On 24 October 2017, the Council of the European Union reached an agreement on its position on the new posting of workers directive. The new proposal revises certain elements of the original 1996 Directive. A 'posted worker' is an employee who is sent by his employer to carry out a service in another EU Member State on a temporary basis. The 1996 Directive defines a set of common social rights regarding the terms and conditions of employment for posted workers. These rules establish that posted workers are entitled to a set of 'core' rights in force in the host Member State even though they are still employed by the sending company and therefore subject to the law of that Member State. In March 2016, the European Commission proposed a revision of the 1996 Directive including: (i) remuneration of posted workers in accordance with host member state law and practices; (ii) long-term postings of 12 months that can be extended by 6 months to a total of 18 months; (iii) the application of universally applicable collective agreements to posted workers across all sectors; (iv) equal treatment of temporary agency workers and local workers. Following this agreement, the Council can now start negotiations with the European Parliament to agree on a final version of the revised Directive.

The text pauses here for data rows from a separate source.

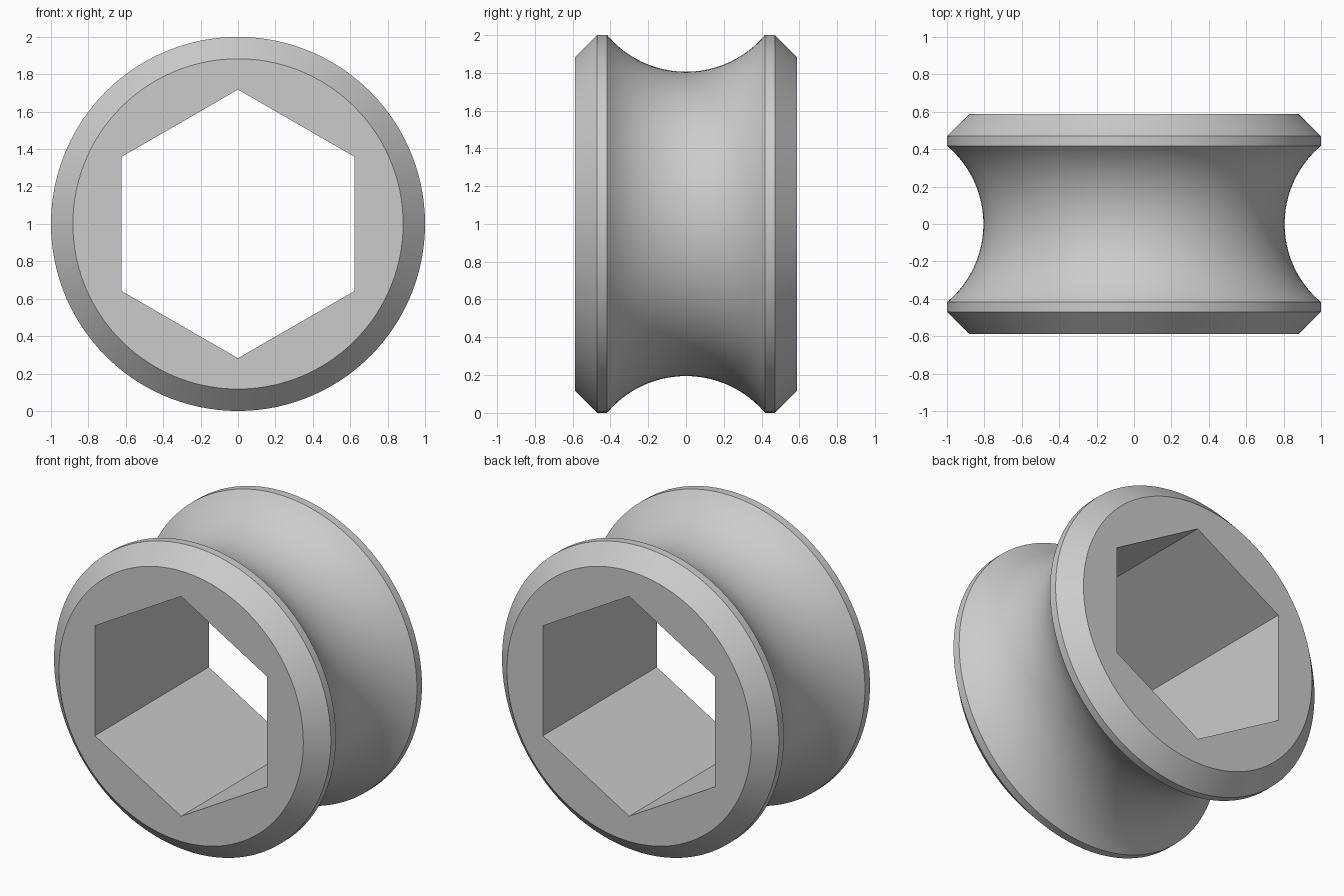
import bpy
import bmesh
import math

default = bpy.data.objects.get("Cube")
if default:
    bpy.data.objects.remove(default, do_unlink=True)

SEGMENTS = 120       # multiple of six, so the bore corners are exact
RIM = 1.0
HALF_WIDTH = 0.587
FACE_RADIUS = 0.883
RIM_OUTER, RIM_INNER = 0.47, 0.418
WAIST = 0.805
BORE_APOTHEM = 0.622
GROOVE_STEPS = 24


def groove_profile():
    """Circular arc from one rim to the other, as (radius, y)."""
    sag = RIM - WAIST
    arc = (RIM_INNER ** 2 + sag ** 2) / (2 * sag)
    sweep = math.asin(RIM_INNER / arc)
    angles = [sweep * (2 * i / GROOVE_STEPS - 1) for i in range(GROOVE_STEPS + 1)]
    return [(WAIST + arc - arc * math.cos(a), arc * math.sin(a)) for a in angles]


def bore_radius(angle):
    """Distance to the hexagon's side, with a corner pointing up."""
    sector = math.pi / 3
    return BORE_APOTHEM / math.cos(angle % sector - sector / 2)


# Outer profile from front face to back face
profile = [(FACE_RADIUS, -HALF_WIDTH), (RIM, -RIM_OUTER)]
profile += groove_profile()
profile += [(RIM, RIM_OUTER), (FACE_RADIUS, HALF_WIDTH)]

# Sweep the profile round the y axis and close it through the hexagonal bore
bm = bmesh.new()
rings = []
for i in range(SEGMENTS):
    a = math.tau * i / SEGMENTS
    bore = bore_radius(a)
    section = profile + [(bore, HALF_WIDTH), (bore, -HALF_WIDTH)]
    rings.append([bm.verts.new((r * math.sin(a), y, RIM + r * math.cos(a)))
                  for r, y in section])

for i, ring in enumerate(rings):
    following = rings[(i + 1) % SEGMENTS]
    for j in range(len(ring)):
        k = (j + 1) % len(ring)
        bm.faces.new((ring[j], ring[k], following[k], following[j]))
bmesh.ops.recalc_face_normals(bm, faces=bm.faces)

mesh = bpy.data.meshes.new("grooved_roller")
bm.to_mesh(mesh)
bm.free()
roller = bpy.data.objects.new("grooved_roller", mesh)
bpy.context.collection.objects.link(roller)

# Plain grey material
grey = bpy.data.materials.new("light_grey")
grey.use_nodes = True
colour = (0.6, 0.6, 0.6, 1)
grey.diffuse_color = colour
grey.node_tree.nodes["Principled BSDF"].inputs["Base Color"].default_value = colour
mesh.materials.append(grey)

# Smooth curved surfaces, keep rims and bore edges sharp
bpy.ops.object.select_all(action="DESELECT")
roller.select_set(True)
bpy.context.view_layer.objects.active = roller
bpy.ops.object.shade_smooth_by_angle(angle=math.radians(30))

On 24 October 2017, an Advocate General of the CJEU, Mr Y. Bot, delivered his opinion in the case of Wirtschaftsakademie Schleswig-Holstein concerning the privacy of individuals on Facebook pages. The Wirtschaftsakademie provides education and training services via a 'fan page' on Facebook Ireland. Visitors to that fan page were not warned that their personal data were collected by Facebook by means of cookies for so-called 'web-tracking'. When the German data protection authority ordered the Wirtschaftsakademie to comply with data protection rules the latter noted that Facebook was carrying out the data processing. Facebook said it complied with Irish legislation. According to AG Bot, Facebook, together with the Wirtschaftsakademie, must be regarded as the 'controller' of the data. Both Facebook and the Wirtschaftsakademie are jointly responsible for data processing as regards the fan page, as both are involved with the determination of the means and purpose of that data processing. Furthermore, as regards the applicable law, AG Bot pointed out that Data Protection Directive 95/46 does not include the country-of-origin principle so that each Member State may apply its own privacy rules. When a controller has several establishments within the EU, it may therefore be subject to the national data protection laws of multiple Member States. It should be noted that from 25 May 2018, the General Data Protection Regulation (GDPR) will institute a one-stop-shop mechanism whereby cross-border data processing will primarily be subject to the supervision of only one national data protection authority, being the authority for the place where the controller’s main establishment is located. The judgment of the CJEU in this case is expected in the first half of 2018.